Task instructions:
Copy, exactly and without additions, every line in the records below from the one holding "shape.absarc(w - r, r" through the one holding "export function createModel()", both ends included.

╭─ Data supplied

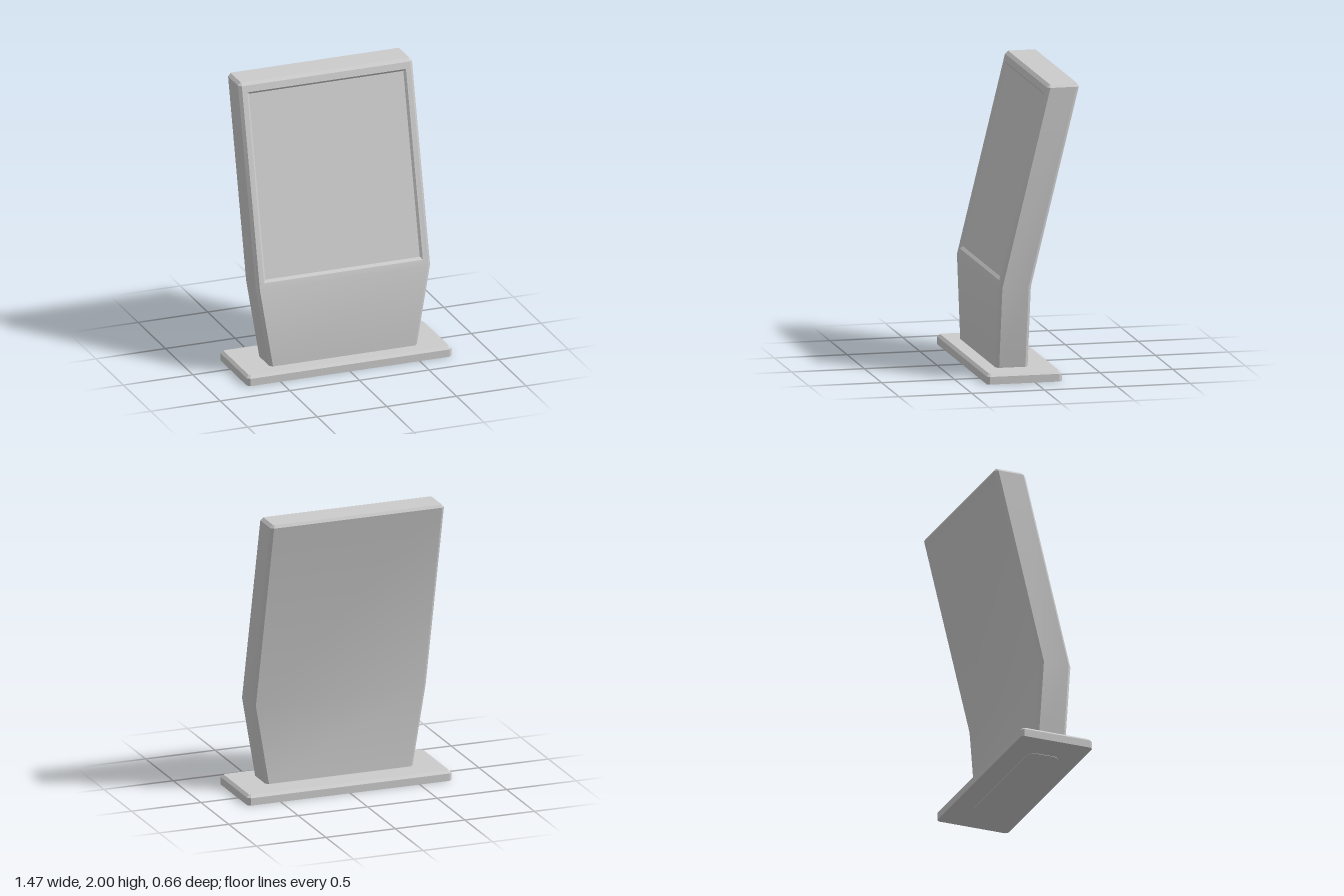
import * as THREE from 'three';
import { toCreasedNormals } from 'three/addons/utils/BufferGeometryUtils.js';

const material = new THREE.MeshStandardMaterial({ color: 0xcccccc });

// Horizontal rectangle with cut corners, counter-clockwise from above
function octagon(y, w, d, c, zc) {
  return [[w, d - c], [w, c - d], [w - c, -d], [c - w, -d], [-w, c - d], [-w, d - c], [c - w, d], [w - c, d]]
    .map(([x, z]) => [x, y, z + zc]);
}

// Skin a series of loops into triangles; skip(row, side) leaves a face open
function loft(loops, { start = false, end = false, skip = () => false } = {}) {
  const out = [];
  const n = loops[0].length;
  for (let r = 0; r < loops.length - 1; r++) {
    for (let i = 0; i < n; i++) {
      if (skip(r, i)) continue;
      const j = (i + 1) % n;
      const [a, b, c, d] = [loops[r][i], loops[r][j], loops[r + 1][j], loops[r + 1][i]];
      out.push(a, b, c, a, c, d);
    }
  }
  const last = loops[loops.length - 1];
  for (let i = 1; i < n - 1; i++) {
    if (start) out.push(loops[0][0], loops[0][i + 1], loops[0][i]);
    if (end) out.push(last[0], last[i], last[i + 1]);
  }
  return out;
}

function makeMesh(name, points, crease) {
  const geometry = new THREE.BufferGeometry();
  geometry.setAttribute('position', new THREE.Float32BufferAttribute(points.flat(), 3));
  const mesh = new THREE.Mesh(toCreasedNormals(geometry, crease), material);
  mesh.name = name;
  return mesh;
}

// Bent slab: tapered upright foot, then a leaning display section
function createBody() {
  const bendY = 0.63, topY = 1.98, lean = 0.33 / (topY - bendY);
  const shell = loft([
    octagon(0.065, 0.53, 0.11, 0.02, 0.11),
    octagon(bendY, 0.625, 0.11, 0.02, 0.11),
    octagon(topY, 0.625, 0.11, 0.02, -0.22),
    octagon(2, 0.605, 0.094, 0.006, -0.225),
  ], { start: true, end: true, skip: (row, side) => row === 1 && side === 6 });

  // Bezel, sloped rim and sunken screen filling the open front face
  const frontLoop = (w, y0, y1, depth) => [[-w, y0], [w, y0], [w, y1], [-w, y1]]
    .map(([x, y]) => [x, y, 0.22 - lean * (y - bendY) - depth]);
  const screen = loft([
    frontLoop(0.605, bendY, topY, 0),
    frontLoop(0.57, 0.675, 1.935, 0),
    frontLoop(0.555, 0.692, 1.92, 0.014),
  ], { end: true });
  return makeMesh('displayBody', [...shell, ...screen], 0.35);
}

// Foot plate with chamfered top edge and a shallow hollow underneath
function createBase() {
  const zc = 0.0715;
  return makeMesh('basePlate', loft([
    octagon(0.006, 0.675, 0.2, 0.01, zc),
    octagon(0, 0.725, 0.2485, 0.018, zc),
    octagon(0, 0.735, 0.2585, 0.02, zc),
    octagon(0.052, 0.735, 0.2585, 0.02, zc),
    octagon(0.07, 0.717, 0.2405, 0.012, zc),
  ], { start: true, end: true }), 0.2);
}

// Thin rounded cover set into the underside
function createCover() {
  const w = 0.5, d = 0.11, r = 0.05;
  const shape = new THREE.Shape();
  shape.absarc(w - r, d - r, r, 0, Math.PI / 2);
  shape.absarc(r - w, d - r, r, Math.PI / 2, Math.PI);
  shape.absarc(r - w, r - d, r, Math.PI, Math.PI * 1.5);
  shape.absarc(w - r, r - d, r, Math.PI * 1.5, Math.PI * 2);
  const geometry = new THREE.ExtrudeGeometry(shape, { depth: 0.004, bevelEnabled: false, curveSegments: 6 });
  geometry.rotateX(-Math.PI / 2).translate(0, 0.003, 0.08);
  const mesh = new THREE.Mesh(geometry, material);
  mesh.name = 'undersideCover';
  return mesh;
}

export function createModel() {
  const group = new THREE.Group();
  group.name = 'displayStand';
  group.add(createBase(), createCover(), createBody());
  return group;
}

╰─

Task output:
  shape.absarc(w - r, r - d, r, Math.PI * 1.5, Math.PI * 2);
  const geometry = new THREE.ExtrudeGeometry(shape, { depth: 0.004, bevelEnabled: false, curveSegments: 6 });
  geometry.rotateX(-Math.PI / 2).translate(0, 0.003, 0.08);
  const mesh = new THREE.Mesh(geometry, material);
  mesh.name = 'undersideCover';
  return mesh;
}

export function createModel() {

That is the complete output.